“So I appreciate the ignorant fact-checker’s tip about the difference between AGI and taxable income, and what he/she believes my taxes should be. But perhaps that person should mind their own business!”
Another reader writes in to rise to the reader’s defense: “Just for kicks and giggles, let’s question if this fellow’s critic is paid on a 1099 or simply self-employed.
“Then on that 46K, you are paying 15.3% self-employment taxes, plus the income tax. So with just table-napkin math, yes, for those of us ‘lucky’ enough to be self-employed, about a quarter of our AGI goes to the feds right out of the gate.
“Most payroll employees forget that the employer contributes half of their employment taxes, which of course comes out of the earnings they would make otherwise. (We will skip commentary on the tastelessness of ‘employment’ taxes… where you are taxed for having a job.) But most people don’t consider those things because, hey, they got money back! Never mind that it is their money… that they loaned the government all year long… at zero interest.
“And because they never saw the employment taxes to begin with, conveniently ‘withheld’ from their paycheck every week, they look only at AGI versus income taxes paid and think, Gee, what a deal!’
“But we still think paying 3½ times the purchase price of a home over 30 years is a good deal in this country as well.”
The 5: Thank you both for the vivid reminder of how challenging it is to be self-employed. More than two years ago, we gently suggested that were it not for (1) the self-employment tax and (2) health insurance costs, there’d be a heck of a lot more people in this country willing to go into business for themselves and the nation as a whole would be a heck of a lot more prosperous.
Yes, we know the new tax law might carve out certain advantages if someone is self-employed and can organize as an LLC, an S corporation or similar arrangement. But this “pass-through” section of the law was written so hastily and sloppily — the original draft was crafted specifically so the GOP could put out a press release dissing NBA star Steph Curry — that it’s an open question whether you’ll qualify in your own circumstance. Consult a qualified tax professional…
The 5 Min. Forecast
P.S. Here’s a textbook medium-term speculation: This morning Ray Blanco urged readers of Breakthrough Technology Alert to collect 180% gains on a gene therapy biotech firm after just six months.
[We’re still withholding the name of the firm because Ray urged his readers to sell only one-third of the position because it might be buyout bait.]
Breakthrough Technology Alert covers tiny companies in both the high-tech and biotech spheres.

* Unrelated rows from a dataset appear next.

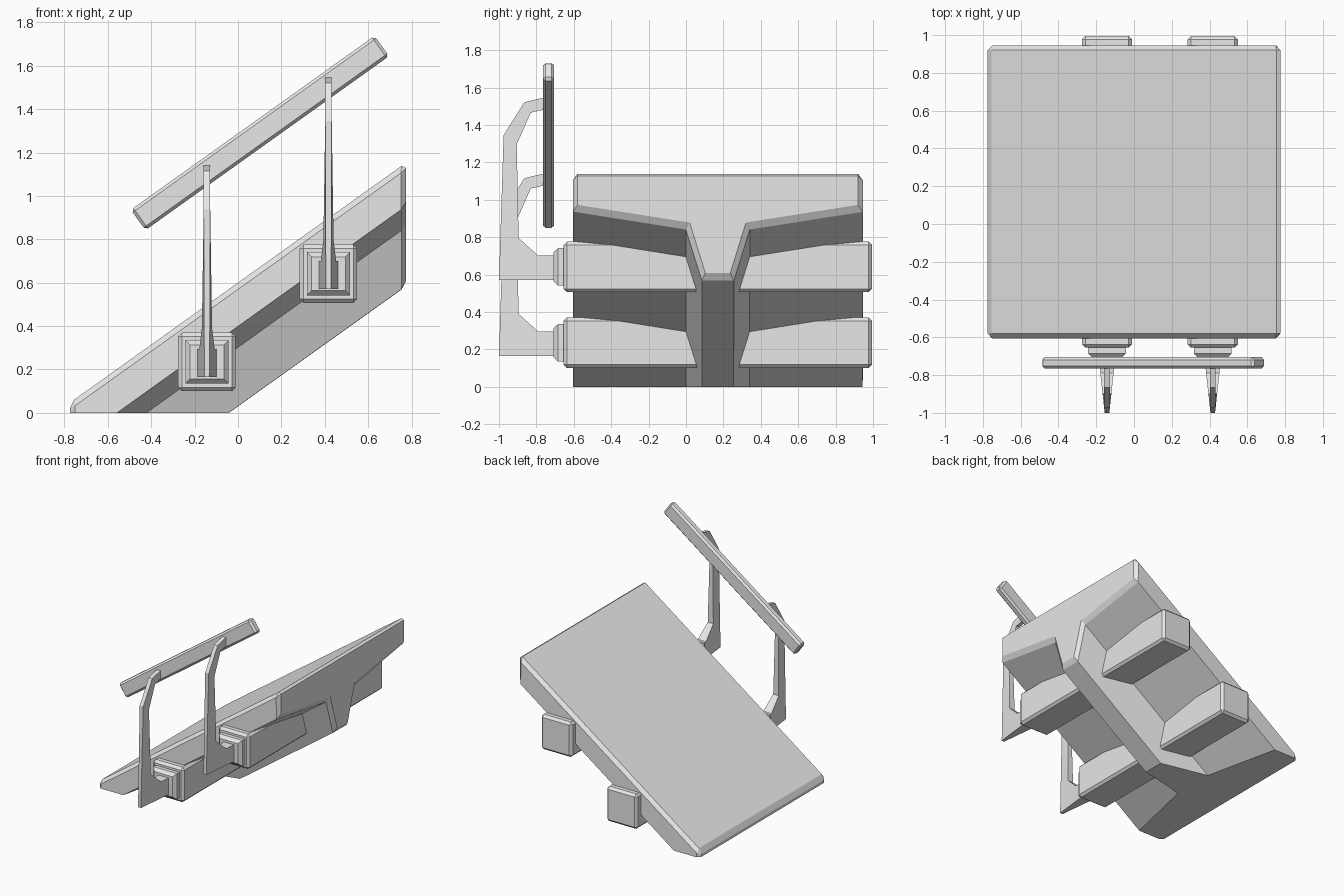
import bpy
import bmesh
import math
from mathutils import Matrix, Vector

old = bpy.data.objects.get("Cube")
if old:
    bpy.data.objects.remove(old, do_unlink=True)

grey = bpy.data.materials.new("light_grey")
grey.use_nodes = True
grey.diffuse_color = (0.8, 0.8, 0.8, 1)
grey.node_tree.nodes["Principled BSDF"].inputs["Base Color"].default_value = (0.8, 0.8, 0.8, 1)

SLOPE = 0.714     # rise of the ramp along x
MID_Y = 0.17      # centre line of the ramp
STEP = 0.56       # distance between the two supports


def finish(bm, name):
    bmesh.ops.recalc_face_normals(bm, faces=bm.faces)
    mesh = bpy.data.meshes.new(name)
    bm.to_mesh(mesh)
    bm.free()
    mesh.materials.append(grey)
    obj = bpy.data.objects.new(name, mesh)
    bpy.context.collection.objects.link(obj)
    return obj


def box(name, centre, size, bevel, angle=0.0):
    bm = bmesh.new()
    bmesh.ops.create_cube(bm, size=1)
    bmesh.ops.scale(bm, vec=size, verts=bm.verts)
    bmesh.ops.bevel(bm, geom=bm.edges[:], offset=bevel, segments=1, affect='EDGES')
    turn = Matrix.Translation(centre) @ Matrix.Rotation(-angle, 4, 'Y')
    bmesh.ops.transform(bm, matrix=turn, verts=bm.verts)
    return finish(bm, name)


def prism(points, to_left, to_right):
    """Closed solid between two copies of a (y, z) profile."""
    bm = bmesh.new()
    a = [bm.verts.new(to_left(y, z)) for y, z in points]
    b = [bm.verts.new(to_right(y, z)) for y, z in points]
    ends = [bm.faces.new(a), bm.faces.new(b[::-1])]
    for i in range(len(a)):
        j = (i + 1) % len(a)
        bm.faces.new((a[i], b[i], b[j], a[j]))
    bmesh.ops.recalc_face_normals(bm, faces=bm.faces)
    return bm, ends


# Sloping deck with a tapered spine below, cut flat at the ground
half = [(0.775, 0.60), (0.775, 0.398), (0.17, 0.303), (0.085, 0.03)]
section = [(MID_Y + y, z) for y, z in half] + [(MID_Y - y, z) for y, z in reversed(half)]
END = 0.775
bm, ends = prism(section,
                 lambda y, z: (-END, y, z - SLOPE * END),
                 lambda y, z: (END, y, z + SLOPE * END))
edges = {e for f in ends for e in f.edges}
for e in bm.edges:
    if all(abs(v.co.z - SLOPE * v.co.x - 0.60) < 0.001 for v in e.verts):
        edges.add(e)
bmesh.ops.bevel(bm, geom=list(edges), offset=0.025, segments=1, affect='EDGES')
cut = bmesh.ops.bisect_plane(bm, geom=bm.verts[:] + bm.edges[:] + bm.faces[:],
                             plane_co=Vector((0, 0, 0)), plane_no=Vector((0, 0, -1)),
                             clear_outer=True)
rim = [g for g in cut["geom_cut"] if isinstance(g, bmesh.types.BMEdge)]
bmesh.ops.holes_fill(bm, edges=rim, sides=0)
finish(bm, "ramp_deck")

# Bent bracket outline in (y, z) for the lower support
outline = [(-0.70, 0.166), (-1.0, 0.166), (-0.975, 0.94), (-0.865, 1.115),
           (-0.74, 1.145), (-0.74, 1.08), (-0.83, 1.06), (-0.905, 0.89),
           (-0.895, 0.39), (-0.79, 0.295), (-0.70, 0.295)]


def bracket_half(y, z):
    """Half thickness: wide at the socket, thin at the outside and top."""
    if z > 0.6:
        return 0.015
    return 0.012 + (y + 1.0) * 0.11


# Cross beams, sockets and brackets
for i, label in enumerate(("lower", "upper")):
    x = -0.143 + i * STEP
    dz = i * 0.406
    box(label + "_cross_beam", (x, MID_Y, 0.235 + dz), (0.265, 1.65, 0.27), 0.018)

    # Stepped socket with a tapered face
    bm = bmesh.new()
    rings = []
    for y, r in ((-0.64, 0.1), (-0.685, 0.1), (-0.708, 0.078)):
        rings.append([bm.verts.new((x + sx * r, y, 0.235 + dz + sz * r))
                      for sx, sz in ((-1, -1), (1, -1), (1, 1), (-1, 1))])
    bm.faces.new(rings[0])
    bm.faces.new(rings[-1])
    for a, b in zip(rings, rings[1:]):
        for k in range(4):
            n = (k + 1) % 4
            bm.faces.new((a[k], a[n], b[n], b[k]))
    finish(bm, label + "_socket")

    bm, _ = prism(outline,
                  lambda y, z: (x - bracket_half(y, z), y, z + dz),
                  lambda y, z: (x + bracket_half(y, z), y, z + dz))
    bmesh.ops.triangulate(bm, faces=[f for f in bm.faces if len(f.verts) > 4])
    finish(bm, label + "_rail_bracket")

# Handrail parallel to the deck
box("handrail", (0.1015, -0.735, 1.29), (1.38, 0.06, 0.115), 0.014, math.atan(SLOPE))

Ray says the next big opportunity is due to hit only three weeks from now. Click here to learn how it could turn Wall Street upside-down forever.